**INPUT RECORDS**

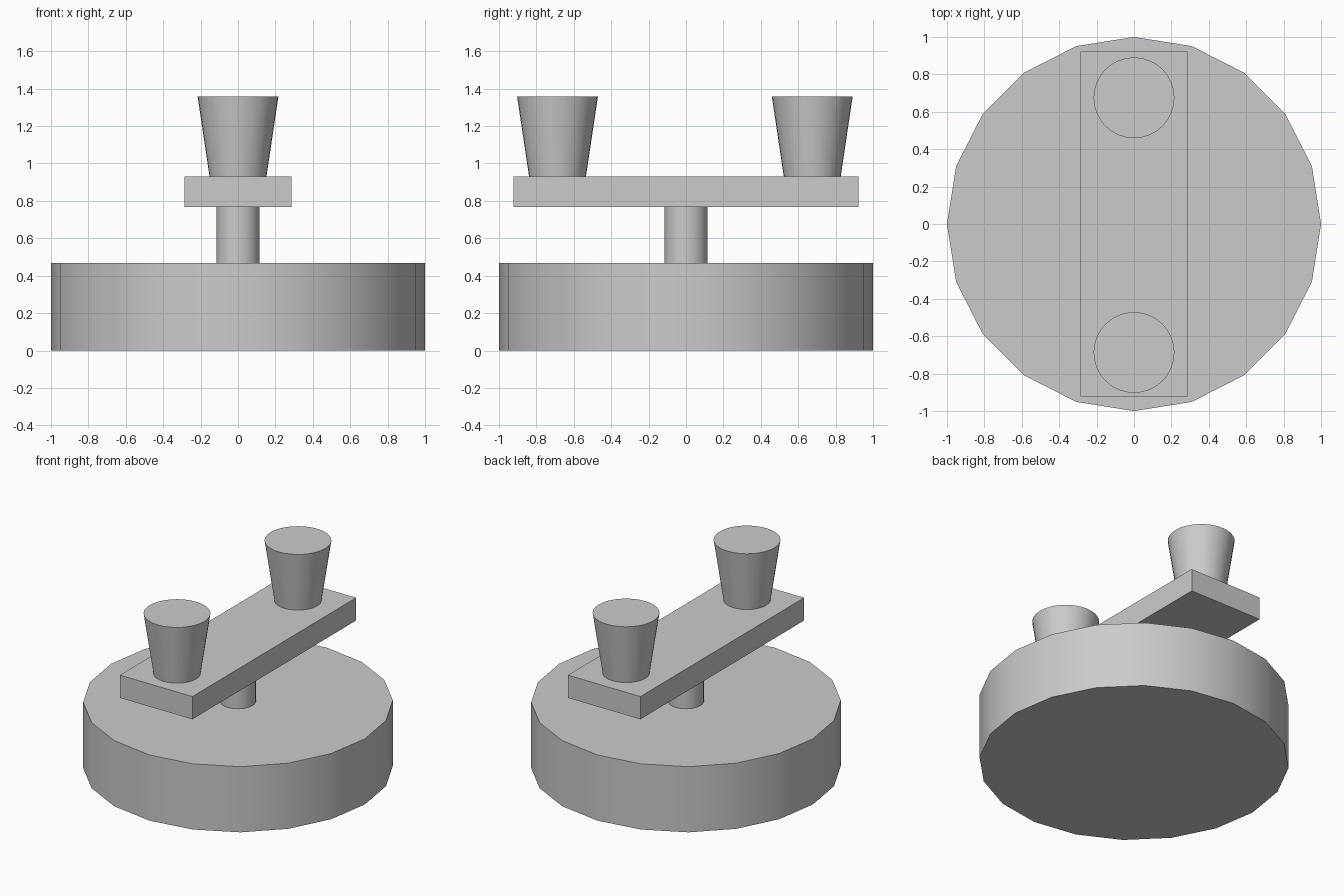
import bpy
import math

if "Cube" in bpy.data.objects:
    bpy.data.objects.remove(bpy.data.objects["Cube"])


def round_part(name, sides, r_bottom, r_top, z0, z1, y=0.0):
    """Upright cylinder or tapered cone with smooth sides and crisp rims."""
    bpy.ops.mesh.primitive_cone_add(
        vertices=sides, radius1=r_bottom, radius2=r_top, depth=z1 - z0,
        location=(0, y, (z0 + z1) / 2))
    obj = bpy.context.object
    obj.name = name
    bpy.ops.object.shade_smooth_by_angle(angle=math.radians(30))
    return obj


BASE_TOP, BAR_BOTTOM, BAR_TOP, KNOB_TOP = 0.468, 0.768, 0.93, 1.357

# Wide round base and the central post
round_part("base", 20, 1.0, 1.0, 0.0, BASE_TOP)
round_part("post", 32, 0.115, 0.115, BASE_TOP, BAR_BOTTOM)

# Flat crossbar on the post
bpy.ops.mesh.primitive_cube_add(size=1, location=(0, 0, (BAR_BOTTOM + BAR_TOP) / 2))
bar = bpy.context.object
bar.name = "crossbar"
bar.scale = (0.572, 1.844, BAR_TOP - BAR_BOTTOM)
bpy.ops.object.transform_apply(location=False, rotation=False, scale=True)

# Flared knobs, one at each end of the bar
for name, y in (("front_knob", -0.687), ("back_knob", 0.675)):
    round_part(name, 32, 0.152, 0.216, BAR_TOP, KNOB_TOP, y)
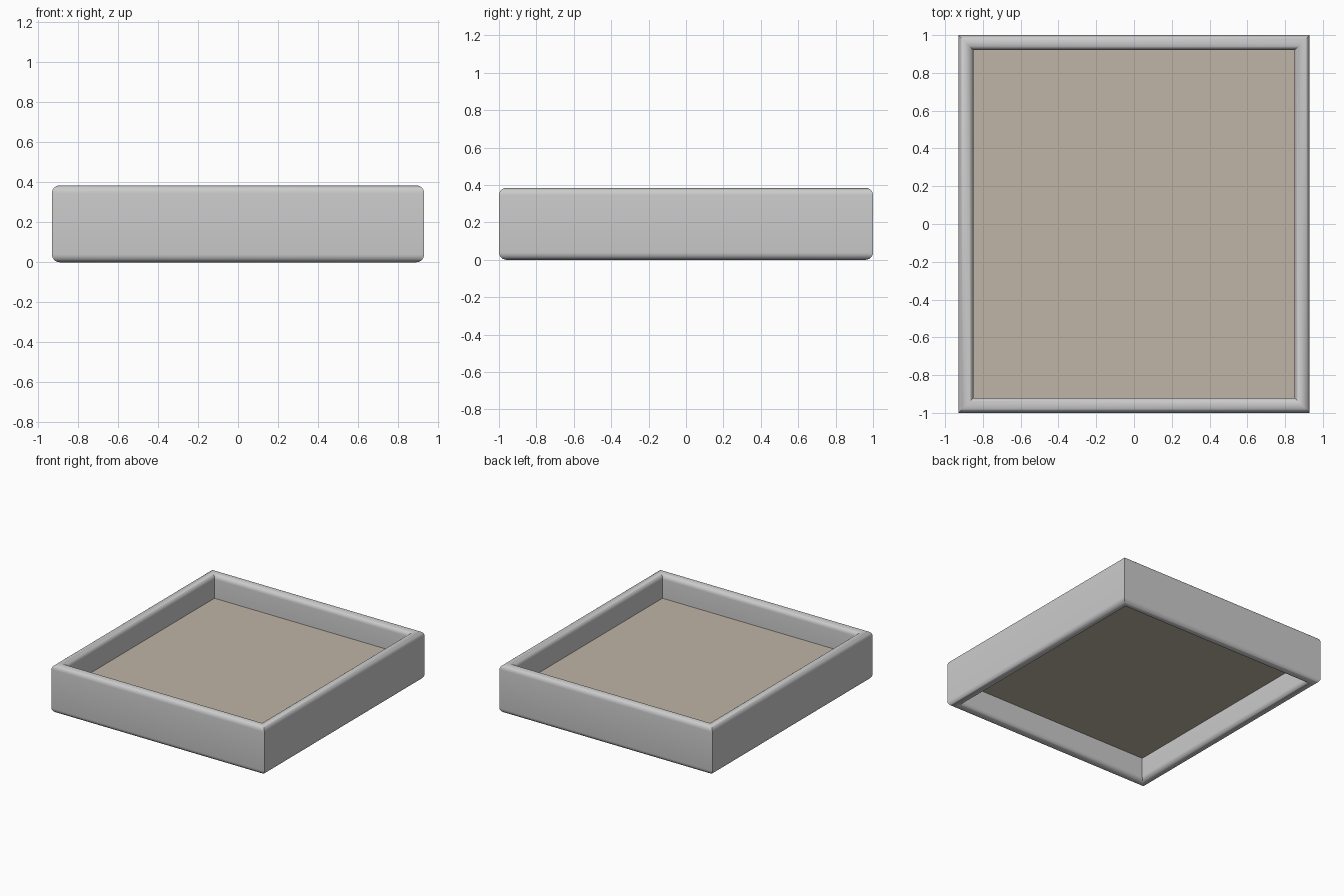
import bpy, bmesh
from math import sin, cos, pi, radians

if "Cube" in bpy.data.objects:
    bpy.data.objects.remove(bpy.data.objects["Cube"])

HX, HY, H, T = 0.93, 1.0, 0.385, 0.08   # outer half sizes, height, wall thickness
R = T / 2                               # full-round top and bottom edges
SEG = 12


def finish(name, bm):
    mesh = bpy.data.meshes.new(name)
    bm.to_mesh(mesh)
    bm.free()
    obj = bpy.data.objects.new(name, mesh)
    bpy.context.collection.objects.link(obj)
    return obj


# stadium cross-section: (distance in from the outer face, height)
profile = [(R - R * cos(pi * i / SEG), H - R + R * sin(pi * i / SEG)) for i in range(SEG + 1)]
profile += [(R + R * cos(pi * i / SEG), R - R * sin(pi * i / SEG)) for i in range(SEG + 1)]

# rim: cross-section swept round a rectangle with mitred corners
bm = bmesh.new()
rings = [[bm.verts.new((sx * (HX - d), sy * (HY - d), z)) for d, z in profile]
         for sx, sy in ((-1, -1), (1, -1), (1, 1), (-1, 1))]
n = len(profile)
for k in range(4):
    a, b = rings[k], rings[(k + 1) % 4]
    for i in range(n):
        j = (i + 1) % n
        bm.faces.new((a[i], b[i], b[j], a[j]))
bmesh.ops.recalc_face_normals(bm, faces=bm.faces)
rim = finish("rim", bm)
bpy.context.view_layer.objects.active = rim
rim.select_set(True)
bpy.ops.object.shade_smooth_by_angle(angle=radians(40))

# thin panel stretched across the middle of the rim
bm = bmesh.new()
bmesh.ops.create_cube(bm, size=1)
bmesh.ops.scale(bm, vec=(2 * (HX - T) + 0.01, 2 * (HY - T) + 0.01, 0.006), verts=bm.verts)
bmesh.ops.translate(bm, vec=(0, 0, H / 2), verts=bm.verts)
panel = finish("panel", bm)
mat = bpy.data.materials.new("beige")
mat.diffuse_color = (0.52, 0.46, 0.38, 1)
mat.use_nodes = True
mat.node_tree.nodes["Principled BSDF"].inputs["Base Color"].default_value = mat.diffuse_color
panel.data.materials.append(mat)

**WORK REQUIRED**
Without the pictures, print the records in full, exactly as they appear.

**TASK RESULT**
import bpy
import math

if "Cube" in bpy.data.objects:
    bpy.data.objects.remove(bpy.data.objects["Cube"])


def round_part(name, sides, r_bottom, r_top, z0, z1, y=0.0):
    """Upright cylinder or tapered cone with smooth sides and crisp rims."""
    bpy.ops.mesh.primitive_cone_add(
        vertices=sides, radius1=r_bottom, radius2=r_top, depth=z1 - z0,
        location=(0, y, (z0 + z1) / 2))
    obj = bpy.context.object
    obj.name = name
    bpy.ops.object.shade_smooth_by_angle(angle=math.radians(30))
    return obj


BASE_TOP, BAR_BOTTOM, BAR_TOP, KNOB_TOP = 0.468, 0.768, 0.93, 1.357

# Wide round base and the central post
round_part("base", 20, 1.0, 1.0, 0.0, BASE_TOP)
round_part("post", 32, 0.115, 0.115, BASE_TOP, BAR_BOTTOM)

# Flat crossbar on the post
bpy.ops.mesh.primitive_cube_add(size=1, location=(0, 0, (BAR_BOTTOM + BAR_TOP) / 2))
bar = bpy.context.object
bar.name = "crossbar"
bar.scale = (0.572, 1.844, BAR_TOP - BAR_BOTTOM)
bpy.ops.object.transform_apply(location=False, rotation=False, scale=True)

# Flared knobs, one at each end of the bar
for name, y in (("front_knob", -0.687), ("back_knob", 0.675)):
    round_part(name, 32, 0.152, 0.216, BAR_TOP, KNOB_TOP, y)
import bpy, bmesh
from math import sin, cos, pi, radians

if "Cube" in bpy.data.objects:
    bpy.data.objects.remove(bpy.data.objects["Cube"])

HX, HY, H, T = 0.93, 1.0, 0.385, 0.08   # outer half sizes, height, wall thickness
R = T / 2                               # full-round top and bottom edges
SEG = 12


def finish(name, bm):
    mesh = bpy.data.meshes.new(name)
    bm.to_mesh(mesh)
    bm.free()
    obj = bpy.data.objects.new(name, mesh)
    bpy.context.collection.objects.link(obj)
    return obj


# stadium cross-section: (distance in from the outer face, height)
profile = [(R - R * cos(pi * i / SEG), H - R + R * sin(pi * i / SEG)) for i in range(SEG + 1)]
profile += [(R + R * cos(pi * i / SEG), R - R * sin(pi * i / SEG)) for i in range(SEG + 1)]

# rim: cross-section swept round a rectangle with mitred corners
bm = bmesh.new()
rings = [[bm.verts.new((sx * (HX - d), sy * (HY - d), z)) for d, z in profile]
         for sx, sy in ((-1, -1), (1, -1), (1, 1), (-1, 1))]
n = len(profile)
for k in range(4):
    a, b = rings[k], rings[(k + 1) % 4]
    for i in range(n):
        j = (i + 1) % n
        bm.faces.new((a[i], b[i], b[j], a[j]))
bmesh.ops.recalc_face_normals(bm, faces=bm.faces)
rim = finish("rim", bm)
bpy.context.view_layer.objects.active = rim
rim.select_set(True)
bpy.ops.object.shade_smooth_by_angle(angle=radians(40))

# thin panel stretched across the middle of the rim
bm = bmesh.new()
bmesh.ops.create_cube(bm, size=1)
bmesh.ops.scale(bm, vec=(2 * (HX - T) + 0.01, 2 * (HY - T) + 0.01, 0.006), verts=bm.verts)
bmesh.ops.translate(bm, vec=(0, 0, H / 2), verts=bm.verts)
panel = finish("panel", bm)
mat = bpy.data.materials.new("beige")
mat.diffuse_color = (0.52, 0.46, 0.38, 1)
mat.use_nodes = True
mat.node_tree.nodes["Principled BSDF"].inputs["Base Color"].default_value = mat.diffuse_color
panel.data.materials.append(mat)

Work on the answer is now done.